    Nevertheless, it can still be challenging for foreign pictures to enter China. In addition to the quota system, foreign features are screened by Chinese authorities, who determine if changes are needed before they hit Chinese theaters. Until recently, these services were performed by the now-defunct State Administration of Press, Publication, Radio, Film, and Television. The Central Committee’s Publicity Department assumed these functions in 2018.

    Since China does not have a film rating system, movies must be deemed appropriate for all age groups. This restriction often forces studios to cut scenes, as was the case with the 2017 superhero flick Logan, where much of the violence was edited out of the Chinese release. Although initially approved by censors, Django Unchained (2012) was abruptly pulled from the theaters on its opening day due to nudity.5

    The influence wielded by Chinese authorities has encouraged Hollywood to make significant changes to its pictures. In 2011, MGM Studios spent $1 million altering Red Dawn to replace Chinese soldiers (the primary antagonist) with North Koreans. A leaked email from the creators of 2015’s Pixels stated that scenes depicting damage to the Great Wall and Shanghai might prevent access to the Chinese market. Similar concerns prompted the creators of Dr. Strange (2016) to re-imagine a Tibetan character from the original comic books, the Ancient One, as Celtic.

    Hollywood has even gone as far as to write new scenes specifically for Chinese audiences. The creators of Iron Man 3 (2013) added four minutes of content specifically for the Chinese release that features major Chinese movie stars, including Fan Bingbing.

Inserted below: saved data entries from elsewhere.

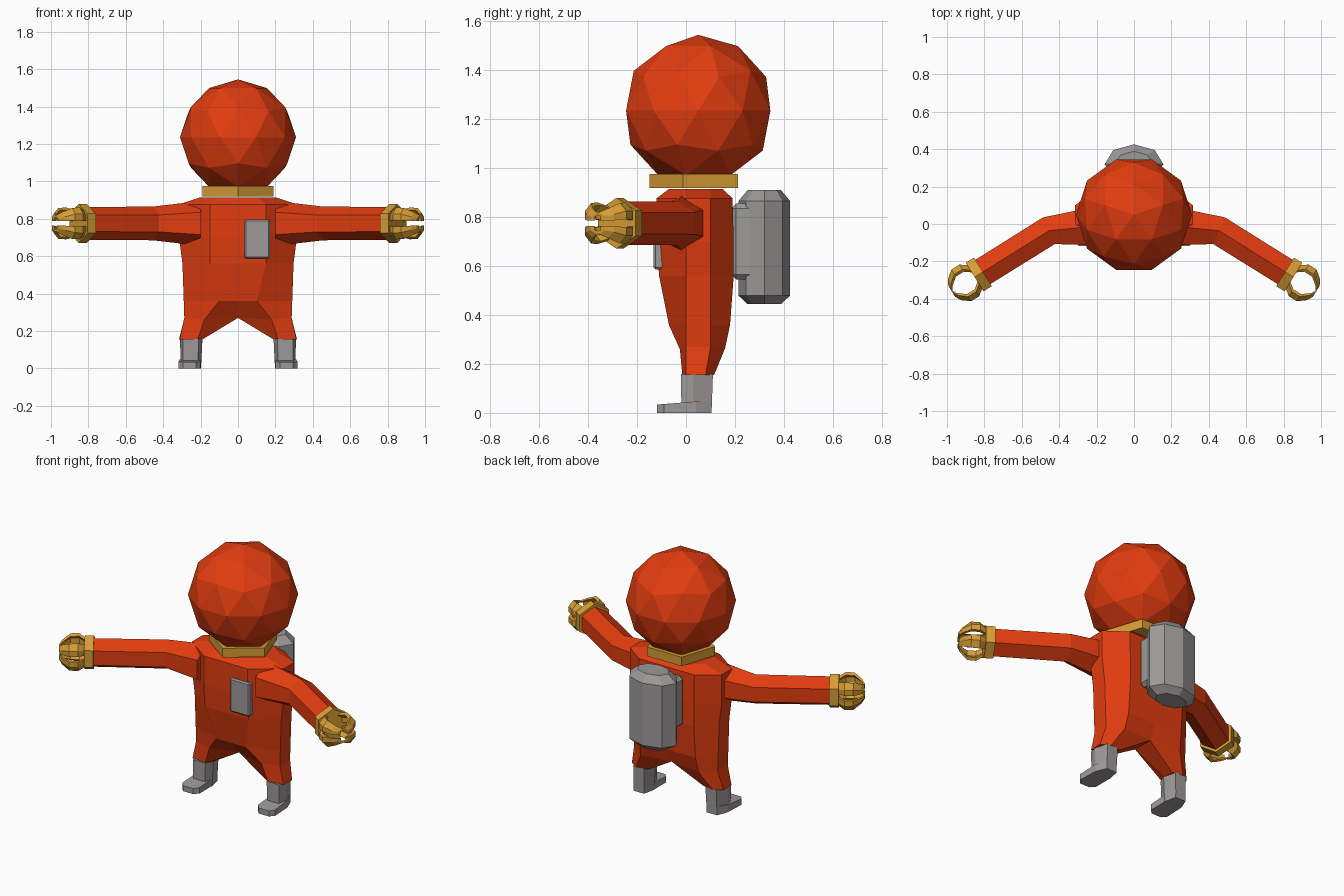
import bpy, bmesh, math
from mathutils import Vector, Matrix

if "Cube" in bpy.data.objects:
    bpy.data.objects.remove(bpy.data.objects["Cube"])


def material(name, rgb):
    m = bpy.data.materials.new(name)
    m.diffuse_color = (*rgb, 1)
    m.use_nodes = True
    m.node_tree.nodes["Principled BSDF"].inputs["Base Color"].default_value = m.diffuse_color
    return m


SUIT = material("orange_suit", (0.76, 0.046, 0.005))
GOLD = material("gold_trim", (0.68, 0.34, 0.035))
GREY = material("grey_gear", (0.34, 0.32, 0.32))


def finish(bm, name, mat, mirror=False):
    bmesh.ops.recalc_face_normals(bm, faces=bm.faces)
    me = bpy.data.meshes.new(name)
    bm.to_mesh(me)
    bm.free()
    me.materials.append(mat)
    ob = bpy.data.objects.new(name, me)
    bpy.context.collection.objects.link(ob)
    if mirror:
        ob.modifiers.new("Mirror", 'MIRROR').use_mirror_merge = False
    return ob


def loft(name, rings, mat, mirror=False, caps=(True, True)):
    """Skin a stack of rings that have equal point counts."""
    bm = bmesh.new()
    vs = [[bm.verts.new(p) for p in r] for r in rings]
    n = len(vs[0])
    for a, b in zip(vs, vs[1:]):
        for i in range(n):
            j = (i + 1) % n
            bm.faces.new((a[i], a[j], b[j], b[i]))
    if caps[0]:
        bm.faces.new(vs[0])
    if caps[1]:
        bm.faces.new(vs[-1])
    return finish(bm, name, mat, mirror)


def ngon(c, rx, ry, n, start=0.0):
    """Horizontal polygon around c."""
    return [(c[0] + rx * math.cos(start + i * math.tau / n),
             c[1] + ry * math.sin(start + i * math.tau / n), c[2]) for i in range(n)]


def box(name, lo, hi, mat, bevel=0.0):
    bm = bmesh.new()
    lo, hi = Vector(lo), Vector(hi)
    bmesh.ops.create_cube(bm, size=1, matrix=Matrix.Translation((lo + hi) / 2)
                          @ Matrix.Diagonal((*(hi - lo), 1)))
    if bevel:
        bmesh.ops.bevel(bm, geom=bm.edges[:], offset=bevel, segments=1, affect='EDGES')
    return finish(bm, name, mat)


# Faceted helmet
bm = bmesh.new()
bmesh.ops.create_icosphere(bm, subdivisions=2, radius=0.31,
                           matrix=Matrix.Translation((0, 0.05, 1.235)) @ Matrix.Rotation(math.pi / 2, 4, 'Z'))
finish(bm, "helmet", SUIT)

# Five-sided collar with a point at the front
loft("collar", [ngon((0, 0.05, z), 0.2, 0.2, 5, -math.pi / 2) for z in (0.92, 0.976)], GOLD)


# Torso: eight-sided sections
def section(z, hx, a, yf, yb, b=0.19):
    b = min(b, hx * 0.7)
    return [(-a, yf, z), (a, yf, z), (hx, 0, z), (hx, 0.1, z),
            (b, yb, z), (-b, yb, z), (-hx, 0.1, z), (-hx, 0, z)]


loft("torso", [section(0.915, 0.2, 0.1, -0.07, 0.15),
               section(0.877, 0.315, 0.15, -0.12, 0.19),
               section(0.70, 0.315, 0.15, -0.12, 0.195),
               section(0.56, 0.297, 0.15, -0.11, 0.195),
               section(0.36, 0.29, 0.1, -0.07, 0.18)], SUIT, caps=(True, False))

# Trouser legs, splitting at the crotch
loft("trouser_leg", [
    [(0, -0.07, 0.36), (0.1, -0.07, 0.36), (0.29, 0, 0.36), (0.29, 0.1, 0.36), (0.19, 0.18, 0.36), (0, 0.18, 0.36)],
    [(0, 0.01, 0.27), (0.18, -0.025, 0.26), (0.287, 0, 0.27), (0.287, 0.1, 0.27), (0.2, 0.16, 0.265), (0, 0.14, 0.27)],
    [(0.19, 0.03, 0.155), (0.215, -0.015, 0.155), (0.312, 0, 0.155), (0.315, 0.08, 0.155),
     (0.26, 0.115, 0.155), (0.19, 0.1, 0.155)]], SUIT, True, (False, True))

# Boots: shank and flat foot
shank = [(0.19, 0.03), (0.21, -0.02), (0.295, -0.02), (0.31, 0.03), (0.285, 0.11), (0.21, 0.11)]
loft("boot_shank", [[(x, y, 0.158) for x, y in shank],
                    [(x * 0.9 + 0.027, y * 0.95, 0.0) for x, y in shank]], GREY, True)
sole = [(0.2, -0.09), (0.225, -0.118), (0.295, -0.118), (0.318, -0.09),
        (0.312, 0.04), (0.285, 0.105), (0.215, 0.105), (0.2, 0.04)]
loft("boot_foot", [[(x, y, 0) for x, y in sole],
                   [(x, y, 0.034 + 0.08 * (y + 0.118)) for x, y in sole]], GREY, True)

# Arms: six-sided tubes bent forward at the elbow
ZA = 0.775


def hexagon(x, y, r, ang):
    px, py = -math.sin(ang), math.cos(ang)
    out = []
    for i in range(6):
        t = math.pi / 2 + i * math.pi / 3
        c = r * math.cos(t)
        out.append((x + px * c, y + py * c, ZA + r * math.sin(t)))
    return out


AIM = math.radians(-32)
loft("arm", [hexagon(0.2, -0.01, 0.12, 0),
             hexagon(0.455, -0.036, 0.09, AIM * 0.75),
             hexagon(0.83, -0.27, 0.088, AIM)], SUIT, True)

# Wrist cuffs
fwd = Vector((math.cos(AIM), math.sin(AIM), 0))
side = Vector((-fwd.y, fwd.x, 0))
wrist = Vector((0.83, -0.27, ZA))
ends = [wrist + fwd * s for s in (-0.026, 0.026)]
loft("wrist_cuff", [hexagon(p.x, p.y, 0.104, AIM) for p in ends], GOLD, True)

# Claw fingers: (forward, sideways, inner height, outer height), two per side
claw = [(0.02, 0.07, 0.012, 0.07), (0.06, 0.1, 0.016, 0.085), (0.11, 0.1, 0.016, 0.083),
        (0.153, 0.066, 0.012, 0.06), (0.17, 0.035, 0.012, 0.045)]
for sy, a in ((1, "rear"), (-1, "front")):
    for sz, b in ((1, "upper"), (-1, "lower")):
        rings = []
        for f, s, z0, z1 in claw:
            def pt(s_, z_, f_=f):
                return wrist + fwd * f_ + side * (sy * s_) + Vector((0, 0, sz * z_))
            zm = (z0 + z1) / 2
            rings.append([pt(s, z0), pt(s, zm), pt(s - 0.03, z1),
                          pt(s - 0.045, z1 - 0.012), pt(s - 0.022, zm), pt(s - 0.022, z0)])
        loft(f"{b}_{a}_finger", rings, GOLD, True)

# Backpack with chamfered ends, and its mounting plate
loft("backpack", [ngon((0, 0.32, z), 0.157 * k, 0.106 * k, 8)
                  for z, k in ((0.445, 0.65), (0.48, 1), (0.865, 1), (0.91, 0.65))], GREY)
box("backpack_mount", (-0.12, 0.185, 0.545), (0.12, 0.29, 0.855), GREY, 0.02)

# Chest control panel
box("chest_panel", (0.035, -0.132, 0.587), (0.17, -0.065, 0.795), GREY, 0.008)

Critics universally panned the additions. In Kong: Skull Island (2017), Chinese actress Jing Tian was cast as a female scientist with only nine lines.


    Chinese movie star Fan Bingbing was recently found guilty of tax evasion and was ordered to pay $127 million in back taxes and penalties. Her case was part of a wider crack down on corruption and tax evasion in China’s entertainment industry. Learn more

    Catering to Chinese audiences has not always paid off. For its 2020 live-action remake of Mulan, Disney shared the movie’s script with Chinese officials, employed Chinese consultants, and cut sensitive scenes. Director Niki Caro even described the movie as a “love letter to China.” Despite Disney’s efforts, the film earned a lackluster $23.2 million during its opening weekend in China. Outside China, the movie was widely criticized, and even boycotted, after it was revealed that the film credits thanked several Communist Party organizations in Xinjiang, where China is accused of large-scale human rights abuses of Uighur and other Muslim minorities. 

    Chinese investments into Hollywood may further compel American filmmakers to appeal to Chinese sensibilities. In 2012, Dalian Wanda Group Co. purchased AMC Theaters for $2.6 billion. AMC Theaters owns roughly 20 percent of all movie screens in the US, which has helped Wanda become the world’s largest cinema owner.

    Wanda also acquired US-based production company Legendary Entertainment in 2016 for $3.5 billion. Legendary was responsible for several high-grossing features, including The Dark Knight (2008) and Jurassic World (2015). The move fueled worry in the US about China’s growing presence in Hollywood. In September 2016, 18 members of the US Congress, including the chairman of the House Intelligence Committee, penned a letter to the US Government Accountability Office highlighting their “growing concerns about China’s efforts to censor topics and exert propaganda controls on American media.” ChinaPower